What to produce: Below this line is a set of entries; quote exactly the lines from the line that contains "rings = [[(r" to the line that contains "x = -.13 + .1717 * i", both lines included.

(Beginning of Data to examine)

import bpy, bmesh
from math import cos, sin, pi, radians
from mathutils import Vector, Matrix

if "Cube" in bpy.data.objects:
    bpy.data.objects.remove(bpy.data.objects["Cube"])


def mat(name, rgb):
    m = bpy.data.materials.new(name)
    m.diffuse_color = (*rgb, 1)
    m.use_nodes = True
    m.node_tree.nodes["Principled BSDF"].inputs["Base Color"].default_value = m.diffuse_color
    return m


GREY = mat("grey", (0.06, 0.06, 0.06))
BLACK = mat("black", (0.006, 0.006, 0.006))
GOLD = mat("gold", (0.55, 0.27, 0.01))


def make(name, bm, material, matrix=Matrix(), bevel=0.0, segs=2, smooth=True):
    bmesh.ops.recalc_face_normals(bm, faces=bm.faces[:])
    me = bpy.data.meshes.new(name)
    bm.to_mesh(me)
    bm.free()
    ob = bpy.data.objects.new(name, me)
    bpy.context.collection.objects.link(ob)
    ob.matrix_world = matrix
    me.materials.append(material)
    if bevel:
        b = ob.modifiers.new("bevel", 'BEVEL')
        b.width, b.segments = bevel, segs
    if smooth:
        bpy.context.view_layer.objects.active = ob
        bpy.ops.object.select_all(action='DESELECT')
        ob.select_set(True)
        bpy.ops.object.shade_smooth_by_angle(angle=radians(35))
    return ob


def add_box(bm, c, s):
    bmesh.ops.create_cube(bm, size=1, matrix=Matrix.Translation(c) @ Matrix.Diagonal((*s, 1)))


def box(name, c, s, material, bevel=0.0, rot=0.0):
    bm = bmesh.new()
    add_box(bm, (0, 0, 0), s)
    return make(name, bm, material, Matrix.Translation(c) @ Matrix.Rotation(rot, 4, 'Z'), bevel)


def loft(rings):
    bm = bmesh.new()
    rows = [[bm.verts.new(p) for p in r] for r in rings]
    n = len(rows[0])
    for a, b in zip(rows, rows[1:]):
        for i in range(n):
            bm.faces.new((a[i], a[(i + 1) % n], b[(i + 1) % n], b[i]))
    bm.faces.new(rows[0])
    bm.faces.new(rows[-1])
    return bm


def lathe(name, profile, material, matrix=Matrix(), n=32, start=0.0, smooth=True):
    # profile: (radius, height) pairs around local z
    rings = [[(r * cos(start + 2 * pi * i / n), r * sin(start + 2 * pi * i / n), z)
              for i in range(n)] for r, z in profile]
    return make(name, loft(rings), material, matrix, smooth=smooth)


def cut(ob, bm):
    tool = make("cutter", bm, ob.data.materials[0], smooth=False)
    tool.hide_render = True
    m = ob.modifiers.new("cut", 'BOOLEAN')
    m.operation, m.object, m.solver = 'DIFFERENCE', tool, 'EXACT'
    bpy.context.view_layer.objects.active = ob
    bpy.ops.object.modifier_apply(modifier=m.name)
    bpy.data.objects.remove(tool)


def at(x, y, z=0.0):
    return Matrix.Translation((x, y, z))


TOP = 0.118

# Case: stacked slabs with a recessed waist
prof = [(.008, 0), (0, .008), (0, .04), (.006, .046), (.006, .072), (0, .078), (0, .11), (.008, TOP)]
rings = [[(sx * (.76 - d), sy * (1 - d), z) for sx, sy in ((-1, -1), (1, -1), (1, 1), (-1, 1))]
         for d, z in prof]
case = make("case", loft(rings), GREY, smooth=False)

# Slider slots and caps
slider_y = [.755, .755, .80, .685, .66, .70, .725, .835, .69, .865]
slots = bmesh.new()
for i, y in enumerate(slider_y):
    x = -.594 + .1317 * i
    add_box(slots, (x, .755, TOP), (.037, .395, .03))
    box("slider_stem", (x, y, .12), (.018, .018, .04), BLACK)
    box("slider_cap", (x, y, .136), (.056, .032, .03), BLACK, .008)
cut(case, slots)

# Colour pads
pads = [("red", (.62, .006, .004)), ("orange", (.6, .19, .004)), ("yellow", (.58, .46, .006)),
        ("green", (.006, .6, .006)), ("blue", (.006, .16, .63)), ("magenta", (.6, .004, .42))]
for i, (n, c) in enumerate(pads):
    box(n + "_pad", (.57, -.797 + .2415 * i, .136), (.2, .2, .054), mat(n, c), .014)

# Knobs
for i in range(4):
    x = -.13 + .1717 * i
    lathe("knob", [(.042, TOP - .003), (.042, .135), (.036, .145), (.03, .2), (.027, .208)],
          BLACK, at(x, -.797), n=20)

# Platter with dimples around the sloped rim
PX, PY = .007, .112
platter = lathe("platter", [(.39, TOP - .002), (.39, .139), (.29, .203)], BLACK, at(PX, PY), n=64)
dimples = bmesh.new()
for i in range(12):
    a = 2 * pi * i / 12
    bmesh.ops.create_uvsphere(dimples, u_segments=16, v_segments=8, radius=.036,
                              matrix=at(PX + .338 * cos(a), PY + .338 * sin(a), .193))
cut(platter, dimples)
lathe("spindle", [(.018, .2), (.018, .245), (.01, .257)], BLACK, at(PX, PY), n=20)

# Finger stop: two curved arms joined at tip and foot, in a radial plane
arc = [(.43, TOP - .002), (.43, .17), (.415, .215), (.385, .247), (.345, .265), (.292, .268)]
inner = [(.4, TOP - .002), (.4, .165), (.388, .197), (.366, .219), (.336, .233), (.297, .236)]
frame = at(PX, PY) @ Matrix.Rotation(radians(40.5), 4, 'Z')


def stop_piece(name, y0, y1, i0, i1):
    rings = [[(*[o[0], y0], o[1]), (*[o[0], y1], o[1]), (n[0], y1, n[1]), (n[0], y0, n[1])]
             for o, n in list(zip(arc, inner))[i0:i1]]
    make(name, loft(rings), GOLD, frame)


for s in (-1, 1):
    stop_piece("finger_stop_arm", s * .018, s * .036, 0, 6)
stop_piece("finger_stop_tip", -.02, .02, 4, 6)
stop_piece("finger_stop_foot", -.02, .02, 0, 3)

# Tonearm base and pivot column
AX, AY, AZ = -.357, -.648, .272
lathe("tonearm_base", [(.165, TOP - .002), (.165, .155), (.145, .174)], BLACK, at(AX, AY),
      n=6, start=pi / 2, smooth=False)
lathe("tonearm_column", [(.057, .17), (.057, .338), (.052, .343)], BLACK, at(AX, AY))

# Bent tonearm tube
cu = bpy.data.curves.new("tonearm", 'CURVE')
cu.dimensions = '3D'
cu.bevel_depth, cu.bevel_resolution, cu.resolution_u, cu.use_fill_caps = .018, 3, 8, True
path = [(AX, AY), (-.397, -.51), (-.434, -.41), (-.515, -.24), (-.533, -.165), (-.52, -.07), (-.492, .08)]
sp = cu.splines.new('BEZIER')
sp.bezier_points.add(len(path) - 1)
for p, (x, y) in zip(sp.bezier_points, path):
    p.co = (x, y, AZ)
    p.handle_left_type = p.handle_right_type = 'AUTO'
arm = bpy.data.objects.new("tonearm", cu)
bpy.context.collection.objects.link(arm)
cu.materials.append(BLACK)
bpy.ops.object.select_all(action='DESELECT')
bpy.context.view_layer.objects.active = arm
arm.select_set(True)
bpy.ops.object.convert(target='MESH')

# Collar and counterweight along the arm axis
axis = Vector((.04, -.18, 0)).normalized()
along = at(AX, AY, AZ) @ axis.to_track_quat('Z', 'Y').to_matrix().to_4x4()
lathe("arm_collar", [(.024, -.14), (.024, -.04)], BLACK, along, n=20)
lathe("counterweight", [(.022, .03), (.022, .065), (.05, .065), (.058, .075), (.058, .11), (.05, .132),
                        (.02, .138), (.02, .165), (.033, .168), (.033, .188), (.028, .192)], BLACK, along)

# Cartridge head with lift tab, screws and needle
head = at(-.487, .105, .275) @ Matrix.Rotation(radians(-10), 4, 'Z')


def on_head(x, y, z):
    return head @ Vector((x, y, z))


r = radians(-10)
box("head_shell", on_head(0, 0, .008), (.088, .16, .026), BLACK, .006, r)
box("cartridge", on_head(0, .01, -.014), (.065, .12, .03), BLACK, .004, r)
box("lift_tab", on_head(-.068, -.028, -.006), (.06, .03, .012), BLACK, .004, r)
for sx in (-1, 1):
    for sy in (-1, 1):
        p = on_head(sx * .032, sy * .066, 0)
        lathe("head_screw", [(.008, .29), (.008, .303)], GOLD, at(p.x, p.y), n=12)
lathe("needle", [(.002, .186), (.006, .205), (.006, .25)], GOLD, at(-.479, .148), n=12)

(End of Data to examine)

Result for this task:
    rings = [[(r * cos(start + 2 * pi * i / n), r * sin(start + 2 * pi * i / n), z)
              for i in range(n)] for r, z in profile]
    return make(name, loft(rings), material, matrix, smooth=smooth)


def cut(ob, bm):
    tool = make("cutter", bm, ob.data.materials[0], smooth=False)
    tool.hide_render = True
    m = ob.modifiers.new("cut", 'BOOLEAN')
    m.operation, m.object, m.solver = 'DIFFERENCE', tool, 'EXACT'
    bpy.context.view_layer.objects.active = ob
    bpy.ops.object.modifier_apply(modifier=m.name)
    bpy.data.objects.remove(tool)


def at(x, y, z=0.0):
    return Matrix.Translation((x, y, z))


TOP = 0.118

# Case: stacked slabs with a recessed waist
prof = [(.008, 0), (0, .008), (0, .04), (.006, .046), (.006, .072), (0, .078), (0, .11), (.008, TOP)]
rings = [[(sx * (.76 - d), sy * (1 - d), z) for sx, sy in ((-1, -1), (1, -1), (1, 1), (-1, 1))]
         for d, z in prof]
case = make("case", loft(rings), GREY, smooth=False)

# Slider slots and caps
slider_y = [.755, .755, .80, .685, .66, .70, .725, .835, .69, .865]
slots = bmesh.new()
for i, y in enumerate(slider_y):
    x = -.594 + .1317 * i
    add_box(slots, (x, .755, TOP), (.037, .395, .03))
    box("slider_stem", (x, y, .12), (.018, .018, .04), BLACK)
    box("slider_cap", (x, y, .136), (.056, .032, .03), BLACK, .008)
cut(case, slots)

# Colour pads
pads = [("red", (.62, .006, .004)), ("orange", (.6, .19, .004)), ("yellow", (.58, .46, .006)),
        ("green", (.006, .6, .006)), ("blue", (.006, .16, .63)), ("magenta", (.6, .004, .42))]
for i, (n, c) in enumerate(pads):
    box(n + "_pad", (.57, -.797 + .2415 * i, .136), (.2, .2, .054), mat(n, c), .014)

# Knobs
for i in range(4):
    x = -.13 + .1717 * i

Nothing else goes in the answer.